Draftsmen in architecture today have become redundant as Architects can now effectively run their offices without them.
Before the advent of computer-aided presentations, manual drafting was the norm in architecture. Massive drawing boards and specially trained technicians handled and produced drawings for architects. A typical architect’s office then was made up of architects and draftsmen alike. That period was the era of the draftsmen and their distinct roles in architectural practice.
Nevertheless, the story is different today. Fast forward to current times, and a great deal of change has occurred. The advent of computers and the widespread use of CAD & BIM revolutionized the practice of architecture.
Simplified the architects’ work with just a single software, we can do the job of a lot of drawing boards.
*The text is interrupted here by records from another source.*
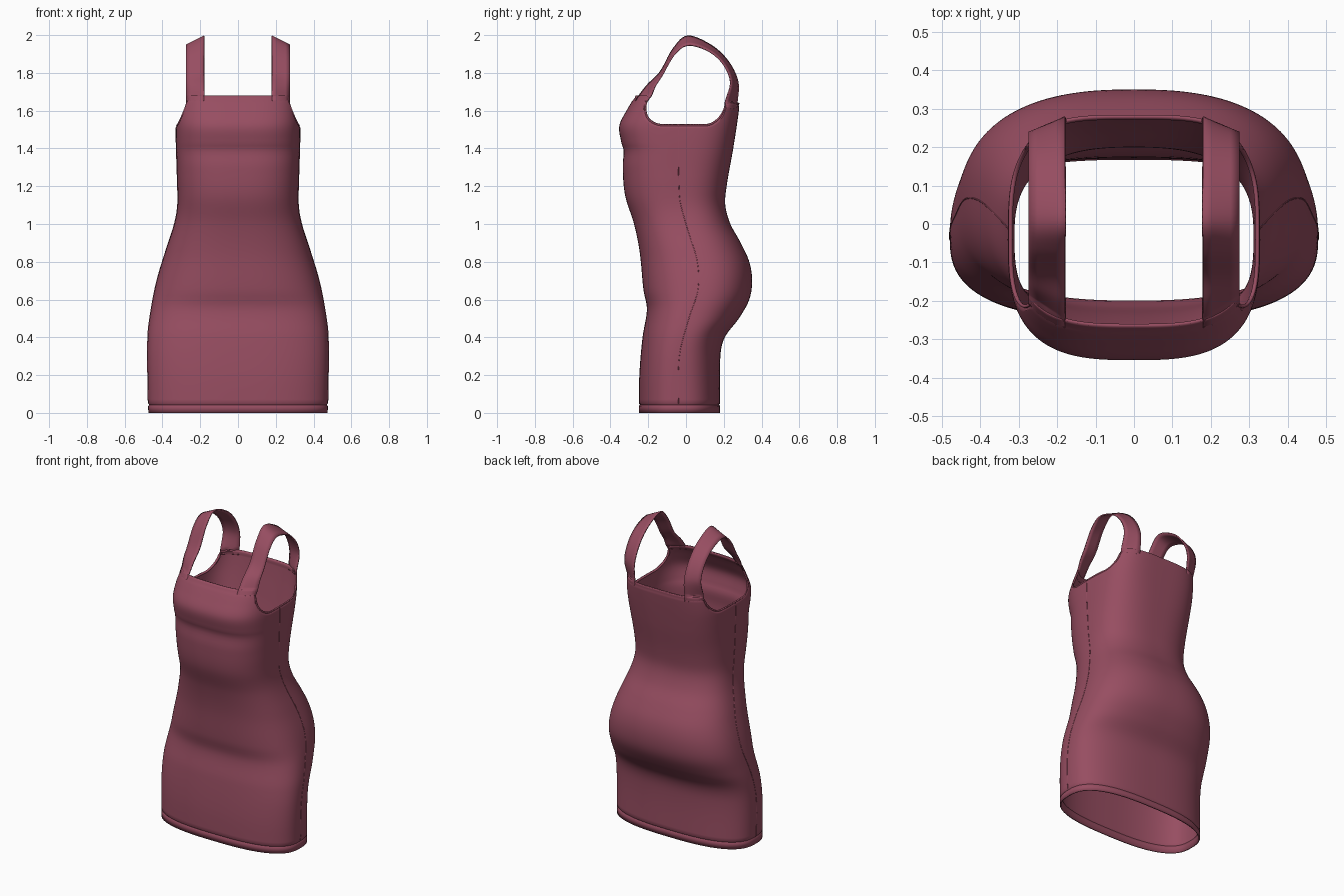
import bpy
import math

cube = bpy.data.objects.get("Cube")
if cube:
    bpy.data.objects.remove(cube)

# One cloth colour
CLOTH = (0.31, 0.075, 0.12, 1.0)
cloth = bpy.data.materials.new("rose cloth")
cloth.use_nodes = True
cloth.diffuse_color = CLOTH
cloth.node_tree.nodes["Principled BSDF"].inputs["Base Color"].default_value = CLOTH

# Body measurements as (height, value)
HALF_WIDTH = [(0, .475), (.4, .478), (.55, .46), (.7, .43), (.85, .385), (1, .337),
              (1.1, .32), (1.25, .322), (1.5, .328), (1.6, .318), (1.7, .297)]
FRONT = [(0, -.25), (.2, -.247), (.4, -.23), (.55, -.207), (.65, -.225), (.85, -.245),
         (1, -.275), (1.15, -.322), (1.3, -.335), (1.39, -.33), (1.43, -.342),
         (1.52, -.353), (1.6, -.315), (1.7, -.255)]
BACK = [(0, .18), (.3, .182), (.4, .205), (.5, .28), (.6, .335), (.7, .35), (.8, .335),
        (.9, .29), (1, .235), (1.1, .208), (1.2, .215), (1.4, .25), (1.6, .28), (1.7, .288)]
SEAM = [(0, -.04), (.3, -.035), (.5, .015), (.65, .063), (.8, .06), (1, 0),
        (1.15, -.035), (1.7, -.04)]
FRONT_POWER = [(0, 2.7), (1, 2.6), (1.5, 3), (1.7, 3.2)]
BACK_POWER = [(0, 2.7), (.7, 2.5), (1.2, 2.7), (1.5, 3.4), (1.7, 4)]

FRONT_TOP, SIDE_TOP, BACK_TOP = 1.68, 1.525, 1.64
STRAP_IN, STRAP_OUT = .18, .275


def sample(points, t):
    """Smooth curve through (t, value) points."""
    n = len(points)
    slopes = []
    for i in range(n):
        a, b = points[max(i - 1, 0)], points[min(i + 1, n - 1)]
        slopes.append((b[1] - a[1]) / (b[0] - a[0]))
    i = 0
    while i < n - 2 and t > points[i + 1][0]:
        i += 1
    (t0, v0), (t1, v1) = points[i], points[i + 1]
    h = t1 - t0
    s = min(max((t - t0) / h, 0), 1)
    return (v0 * (1 + 2 * s) * (1 - s) ** 2 + v1 * s * s * (3 - 2 * s)
            + h * s * (1 - s) * (slopes[i] * (1 - s) - slopes[i + 1] * s))


def half_section(z, back):
    """Signed depth and rounding power of the front or back half."""
    depth = sample(BACK if back else FRONT, z) - sample(SEAM, z)
    return depth, sample(BACK_POWER if back else FRONT_POWER, z)


def body_point(angle, z, inset=0):
    c, s = math.cos(angle), math.sin(angle)
    depth, power = half_section(z, s > 0)
    x = math.copysign(abs(c) ** (2 / power), c) * (sample(HALF_WIDTH, z) - inset)
    y = sample(SEAM, z) + abs(s) ** (2 / power) * (depth - math.copysign(inset, depth))
    return x, y, z


def depth_at(x, z, back):
    """Depth of the body surface at a given x and height."""
    depth, power = half_section(z, back)
    ratio = min(x / sample(HALF_WIDTH, z), 1)
    return sample(SEAM, z) + depth * (1 - ratio ** power) ** (1 / power)


def top_height(angle):
    """Square neckline in front and back, scooped armholes at the sides."""
    y = body_point(angle, 1.62)[1]
    front_y = depth_at(STRAP_OUT, 1.62, False)
    back_y = depth_at(STRAP_OUT, 1.62, True)
    if y < 0:
        s, top = (y + .11) / (front_y + .11), FRONT_TOP
    else:
        s, top = (y - .12) / (back_y - .12), BACK_TOP
    s = min(max(s, 0), 1)
    return SIDE_TOP + (top - SIDE_TOP) * (1 - math.sqrt(1 - s * s))


def make_object(name, verts, faces, thickness):
    mesh = bpy.data.meshes.new(name)
    mesh.from_pydata(verts, [], faces)
    mesh.materials.append(cloth)
    obj = bpy.data.objects.new(name, mesh)
    bpy.context.collection.objects.link(obj)
    bpy.ops.object.select_all(action="DESELECT")
    obj.select_set(True)
    bpy.context.view_layer.objects.active = obj
    bpy.ops.object.shade_smooth_by_angle(angle=math.radians(40))
    solid = obj.modifiers.new("thickness", "SOLIDIFY")
    solid.thickness = thickness
    solid.offset = -1
    return obj


def grid_faces(rows, cols, closed):
    faces = []
    for r in range(rows - 1):
        for c in range(cols if closed else cols - 1):
            d = (c + 1) % cols
            faces.append((r * cols + c, r * cols + d, (r + 1) * cols + d, (r + 1) * cols + c))
    return faces


# Dress body: level rows up to the bust, then rows that follow the neckline
COLS = 192
BUST = 1.4
rows = [(0, 0), (.036, 0), (.043, .005), (.05, 0)]
rows += [(.05 + (BUST - .05) * i / 64, 0) for i in range(1, 65)]
angles = [2 * math.pi * c / COLS for c in range(COLS)]
verts = [body_point(a, z, inset) for z, inset in rows for a in angles]
tops = [top_height(a) for a in angles]
UPPER = 20
for r in range(1, UPPER + 1):
    # a fine stitch groove just below the top edge
    inset = .004 if r == UPPER - 1 else 0
    verts += [body_point(a, BUST + (top - BUST) * r / UPPER, inset)
              for a, top in zip(angles, tops)]
make_object("dress_body", verts, grid_faces(len(rows) + UPPER, COLS, True), .008)


# Shoulder straps: a strip between an inner and a lower outer edge
def strap_edge(x, middle):
    ends = [[(depth_at(x, z, back), z) for z in (top - .03, top)]
            for back, top in ((False, FRONT_TOP), (True, BACK_TOP))]
    return ends[0] + middle + ends[1][::-1]


inner = strap_edge(STRAP_IN, [(-.205, 1.74), (-.137, 1.81), (-.07, 1.93), (.01, 1.998),
                              (.14, 1.945), (.23, 1.857), (.278, 1.75)])
outer = strap_edge(STRAP_OUT, [(-.165, 1.735), (-.13, 1.79), (-.065, 1.9), (.01, 1.95),
                               (.12, 1.92), (.2, 1.85), (.24, 1.75)])
STEPS, ACROSS = 64, 4
verts = []
for i in range(STEPS + 1):
    t = (len(inner) - 1) * i / STEPS
    edge_points = [[sample([(k, p[axis]) for k, p in enumerate(edge)], t)
                    for axis in (0, 1)] for edge in (inner, outer)]
    (y0, z0), (y1, z1) = edge_points
    for j in range(ACROSS + 1):
        s = j / ACROSS
        x = STRAP_IN + (STRAP_OUT - STRAP_IN) * s
        verts.append((x, y0 + (y1 - y0) * s, z0 + (z1 - z0) * s))
# Wrap both strap ends onto the body surface
for i in range(STEPS + 1):
    for j in range(ACROSS + 1):
        k = i * (ACROSS + 1) + j
        x, y, z = verts[k]
        back = y > 0
        if z < (BACK_TOP if back else FRONT_TOP):
            verts[k] = (x, depth_at(x, z, back), z)
straps = make_object("shoulder_straps", verts, grid_faces(STEPS + 1, ACROSS + 1, False), .008)
straps.modifiers.new("both_sides", "MIRROR")

# Raised side seams
for side, angle in (("left", 0), ("right", math.pi)):
    curve = bpy.data.curves.new(side + "_seam", "CURVE")
    curve.dimensions = "3D"
    curve.bevel_depth = .002
    curve.bevel_resolution = 1
    line = curve.splines.new("POLY")
    line.points.add(60)
    for i, point in enumerate(line.points):
        point.co = (*body_point(angle, .05 + (SIDE_TOP - .05) * i / 60), 1)
    curve.materials.append(cloth)
    bpy.context.collection.objects.link(bpy.data.objects.new(side + "_seam", curve))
An architect can now undertake the job of several draftsmen, together with his primary duty of architectural design efficiently, effectively and quickly using these technologies.
As a result, the roles of draftsmen in architectural practice have become endangered.
Furthermore, architectural software such as CAD & BIM is so advanced that their operation in the hands of an expert produces outputs (in terms of time spent and quality) that no draftsman working manually can rival. This has led draftsmen to take up CAD as a means to enhance the quality of their products.
Today, a good number of draftsmen just like architects, are very versatile in the use of software. Presently, architectural practice in Nigeria is plagued by Quacks i.e. unlicensed individuals posing as and competing with architects for existing jobs. Even though their actions are illegal, they are difficult to stop.
It is therefore evident that despite the numerous merits of these technological revolutions, the draftsmen who were also stakeholders at that time became victims.
They were schemed out, and with no visible option in sight, a few opted to keep practicing architecture, though illegally.
Perhaps because they believed they were the most suitable alternatives to architects, having relevant knowledge and experience.
Also, they demand cheaper fees. Sadly, these actions of quacks, pose a great danger to the environment, people, buildings and the integrity of architecture as a profession.
From the way architecture is structured, qualified university graduates go on to be fully registered architects and legally empowered to practice. While Polytechnic (ND/HND) graduates go on to be technicians and technologists respectively.
Making them technical and drafting personnel of the architects. Nevertheless, it now seems like there is no place for technicians (draftsmen) in architecture anymore.
Today’s architects can conveniently carry out many functions (design, draft, etc) with the help of technology and therefore don’t need draftsmen. But on the other hand, our polytechnics keep churning out new ND/HND graduates who may never be architects and are not satisfied with that reality, thus, disguise as one, which is a dilemma.
In summary, due to technological advancement, systems have become automated leading to the redundancy of previously useful workforce.
Computers and software have made it possible for single individuals to do the work of many, more effectively and efficiently.
Unfortunately, this is the situation of the draftsmen. His job has been replaced and simplified by technology and his relevance in the profession is now in doubt.
What options do Draftsmen have?
To the architect who is the boss, the advantages of working with CAD guarantee efficient project delivery, and ease of sharing, submitting and transporting his work. Also lead him to have fewer or no extra staff, lesser overhead cost and smaller office space etc
Thus, why will he still need a draftsman?
We should ask ourselves the following questions:
- “What becomes of draftsmen and how can they be reintegrated into architecture, if possible?”
- “If the system is producing too many architecture technicians and technologists than its needs, what can we do to reduce this?”
- “Do we scrap architecture from polytechnics?”
In conclusion, the article highlights how technological advancements in the field of architecture have led to the redundancy of the role of draftsmen. The widespread use of computer-aided design and building information modelling has made it possible for architects to do the work of several draftsmen more effectively and efficiently. This has led to a decline in the relevance of draftsmen in the field of architecture and raises the question of how they can be reintegrated into the profession. While technology has brought many benefits to the field, it is important to consider the impact it has had on the workforce and find ways to support those who have been affected by it.